* What the exercise asks *
Please repeat the records below exactly, from the first line through the line containing "grey.name = 'grey metal';", and nothing more.

[Stored data]
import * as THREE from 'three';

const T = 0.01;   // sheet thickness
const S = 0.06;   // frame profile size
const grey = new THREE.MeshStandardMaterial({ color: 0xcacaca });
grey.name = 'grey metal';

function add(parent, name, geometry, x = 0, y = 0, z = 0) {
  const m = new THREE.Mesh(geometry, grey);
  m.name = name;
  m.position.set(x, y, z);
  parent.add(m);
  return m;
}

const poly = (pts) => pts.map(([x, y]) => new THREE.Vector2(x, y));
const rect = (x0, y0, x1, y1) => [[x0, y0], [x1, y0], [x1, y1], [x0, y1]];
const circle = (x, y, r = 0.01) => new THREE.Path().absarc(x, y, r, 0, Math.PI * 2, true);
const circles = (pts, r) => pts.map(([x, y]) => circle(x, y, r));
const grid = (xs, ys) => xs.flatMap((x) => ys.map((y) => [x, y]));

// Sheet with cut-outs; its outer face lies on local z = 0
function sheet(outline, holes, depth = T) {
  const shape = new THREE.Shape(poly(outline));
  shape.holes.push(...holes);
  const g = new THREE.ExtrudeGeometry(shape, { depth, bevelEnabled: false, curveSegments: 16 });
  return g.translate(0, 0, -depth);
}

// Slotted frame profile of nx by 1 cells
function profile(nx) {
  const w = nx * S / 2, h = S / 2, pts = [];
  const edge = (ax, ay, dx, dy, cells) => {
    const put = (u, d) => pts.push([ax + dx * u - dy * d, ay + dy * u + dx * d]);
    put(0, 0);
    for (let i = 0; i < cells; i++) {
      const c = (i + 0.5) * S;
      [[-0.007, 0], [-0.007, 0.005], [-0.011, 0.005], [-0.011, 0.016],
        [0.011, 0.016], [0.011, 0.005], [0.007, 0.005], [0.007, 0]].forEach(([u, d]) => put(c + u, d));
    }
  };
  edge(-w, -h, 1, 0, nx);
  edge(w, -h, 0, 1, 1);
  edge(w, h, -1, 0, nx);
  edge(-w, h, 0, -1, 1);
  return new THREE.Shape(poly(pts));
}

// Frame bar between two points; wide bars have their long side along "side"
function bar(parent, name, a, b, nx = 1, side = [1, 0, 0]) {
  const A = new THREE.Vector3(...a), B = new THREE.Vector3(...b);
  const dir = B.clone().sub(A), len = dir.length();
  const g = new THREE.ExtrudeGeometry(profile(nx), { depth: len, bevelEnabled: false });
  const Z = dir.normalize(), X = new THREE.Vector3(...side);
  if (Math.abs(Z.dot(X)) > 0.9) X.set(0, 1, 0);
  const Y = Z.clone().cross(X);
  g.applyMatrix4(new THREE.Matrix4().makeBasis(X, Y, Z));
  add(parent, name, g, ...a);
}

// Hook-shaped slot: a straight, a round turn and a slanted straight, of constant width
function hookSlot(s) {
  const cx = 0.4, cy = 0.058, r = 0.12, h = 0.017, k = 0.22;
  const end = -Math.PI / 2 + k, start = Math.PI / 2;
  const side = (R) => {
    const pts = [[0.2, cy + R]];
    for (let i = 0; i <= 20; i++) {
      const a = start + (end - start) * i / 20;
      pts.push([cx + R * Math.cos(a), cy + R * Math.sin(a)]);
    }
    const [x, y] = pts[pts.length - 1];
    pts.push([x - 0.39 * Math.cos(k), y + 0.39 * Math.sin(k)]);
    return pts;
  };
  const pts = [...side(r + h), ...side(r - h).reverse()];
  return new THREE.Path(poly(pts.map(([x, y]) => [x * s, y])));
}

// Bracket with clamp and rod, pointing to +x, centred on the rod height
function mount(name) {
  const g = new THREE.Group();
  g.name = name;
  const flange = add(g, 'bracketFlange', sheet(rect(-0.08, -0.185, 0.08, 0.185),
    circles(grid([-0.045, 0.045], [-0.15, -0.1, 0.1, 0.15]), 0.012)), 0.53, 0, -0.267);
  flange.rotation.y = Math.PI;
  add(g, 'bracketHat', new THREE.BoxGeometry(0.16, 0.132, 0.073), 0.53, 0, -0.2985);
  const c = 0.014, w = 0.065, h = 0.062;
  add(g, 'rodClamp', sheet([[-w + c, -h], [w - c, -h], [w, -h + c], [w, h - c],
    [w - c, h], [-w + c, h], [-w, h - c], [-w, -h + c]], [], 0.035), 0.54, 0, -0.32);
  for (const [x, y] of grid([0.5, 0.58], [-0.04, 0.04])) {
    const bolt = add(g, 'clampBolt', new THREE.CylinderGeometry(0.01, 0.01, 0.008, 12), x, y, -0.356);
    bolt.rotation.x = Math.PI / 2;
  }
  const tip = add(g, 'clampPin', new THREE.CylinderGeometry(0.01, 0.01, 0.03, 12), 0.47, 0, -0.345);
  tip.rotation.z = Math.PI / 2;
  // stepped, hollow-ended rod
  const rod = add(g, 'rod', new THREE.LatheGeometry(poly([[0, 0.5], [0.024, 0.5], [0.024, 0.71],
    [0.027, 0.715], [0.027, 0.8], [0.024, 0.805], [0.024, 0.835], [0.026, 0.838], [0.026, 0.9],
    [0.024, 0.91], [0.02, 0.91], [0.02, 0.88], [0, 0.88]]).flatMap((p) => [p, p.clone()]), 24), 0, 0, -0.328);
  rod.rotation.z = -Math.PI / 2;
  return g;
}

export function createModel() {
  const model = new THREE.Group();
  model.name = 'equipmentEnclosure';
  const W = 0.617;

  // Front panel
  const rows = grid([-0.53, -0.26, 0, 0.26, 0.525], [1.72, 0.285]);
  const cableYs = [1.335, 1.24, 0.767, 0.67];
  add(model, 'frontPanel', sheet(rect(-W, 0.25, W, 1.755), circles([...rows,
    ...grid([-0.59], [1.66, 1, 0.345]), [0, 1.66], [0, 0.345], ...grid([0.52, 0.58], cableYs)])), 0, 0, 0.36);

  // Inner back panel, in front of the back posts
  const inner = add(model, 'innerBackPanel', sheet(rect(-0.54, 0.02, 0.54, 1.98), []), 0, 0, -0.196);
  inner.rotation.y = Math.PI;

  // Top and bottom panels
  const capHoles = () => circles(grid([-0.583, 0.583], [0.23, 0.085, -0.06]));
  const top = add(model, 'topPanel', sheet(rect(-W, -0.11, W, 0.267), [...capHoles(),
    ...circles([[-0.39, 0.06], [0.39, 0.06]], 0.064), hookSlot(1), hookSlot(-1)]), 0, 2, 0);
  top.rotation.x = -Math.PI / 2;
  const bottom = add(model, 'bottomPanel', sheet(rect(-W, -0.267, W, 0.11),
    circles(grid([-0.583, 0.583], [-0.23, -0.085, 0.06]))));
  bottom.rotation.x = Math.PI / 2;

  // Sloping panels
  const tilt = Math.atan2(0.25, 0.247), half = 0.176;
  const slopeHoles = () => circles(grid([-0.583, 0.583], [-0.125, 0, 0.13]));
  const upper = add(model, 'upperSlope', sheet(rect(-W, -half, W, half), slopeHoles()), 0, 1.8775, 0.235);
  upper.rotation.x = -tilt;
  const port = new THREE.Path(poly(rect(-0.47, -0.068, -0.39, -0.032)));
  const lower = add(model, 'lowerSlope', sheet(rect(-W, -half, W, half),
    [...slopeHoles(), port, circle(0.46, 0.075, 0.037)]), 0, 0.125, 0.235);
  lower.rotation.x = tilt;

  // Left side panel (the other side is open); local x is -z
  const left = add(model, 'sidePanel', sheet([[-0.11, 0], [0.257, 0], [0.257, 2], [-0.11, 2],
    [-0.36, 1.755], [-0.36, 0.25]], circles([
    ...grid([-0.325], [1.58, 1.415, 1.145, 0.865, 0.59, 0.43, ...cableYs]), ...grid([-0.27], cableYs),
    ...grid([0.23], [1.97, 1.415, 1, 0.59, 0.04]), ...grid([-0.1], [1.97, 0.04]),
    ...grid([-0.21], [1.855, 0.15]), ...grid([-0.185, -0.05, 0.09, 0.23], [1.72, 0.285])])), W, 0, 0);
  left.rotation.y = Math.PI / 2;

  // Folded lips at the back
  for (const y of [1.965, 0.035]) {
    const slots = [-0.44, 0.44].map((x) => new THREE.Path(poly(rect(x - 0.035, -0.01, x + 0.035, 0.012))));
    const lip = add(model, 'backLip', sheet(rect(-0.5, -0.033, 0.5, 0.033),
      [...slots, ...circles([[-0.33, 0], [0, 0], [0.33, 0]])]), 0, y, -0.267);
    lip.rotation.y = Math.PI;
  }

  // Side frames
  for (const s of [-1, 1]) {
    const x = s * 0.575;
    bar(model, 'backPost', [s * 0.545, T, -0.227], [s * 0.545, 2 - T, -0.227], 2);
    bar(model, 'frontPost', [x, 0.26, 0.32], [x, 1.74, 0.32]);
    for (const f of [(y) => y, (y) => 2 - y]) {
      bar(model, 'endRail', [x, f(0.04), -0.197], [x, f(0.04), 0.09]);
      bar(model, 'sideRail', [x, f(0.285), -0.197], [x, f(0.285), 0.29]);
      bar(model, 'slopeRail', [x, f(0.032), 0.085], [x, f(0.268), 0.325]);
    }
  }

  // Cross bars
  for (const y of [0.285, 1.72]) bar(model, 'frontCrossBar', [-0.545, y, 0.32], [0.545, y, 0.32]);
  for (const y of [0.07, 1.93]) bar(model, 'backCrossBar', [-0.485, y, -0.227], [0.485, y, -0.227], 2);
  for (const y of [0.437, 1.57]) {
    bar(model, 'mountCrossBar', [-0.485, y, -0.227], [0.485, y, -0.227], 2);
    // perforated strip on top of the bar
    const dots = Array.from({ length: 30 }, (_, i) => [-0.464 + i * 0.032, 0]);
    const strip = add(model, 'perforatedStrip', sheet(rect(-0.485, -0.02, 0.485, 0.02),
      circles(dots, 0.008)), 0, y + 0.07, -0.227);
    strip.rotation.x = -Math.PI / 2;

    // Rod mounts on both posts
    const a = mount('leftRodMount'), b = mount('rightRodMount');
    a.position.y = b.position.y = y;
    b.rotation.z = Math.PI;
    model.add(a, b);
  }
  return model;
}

* Response below *
import * as THREE from 'three';

const T = 0.01;   // sheet thickness
const S = 0.06;   // frame profile size
const grey = new THREE.MeshStandardMaterial({ color: 0xcacaca });
grey.name = 'grey metal';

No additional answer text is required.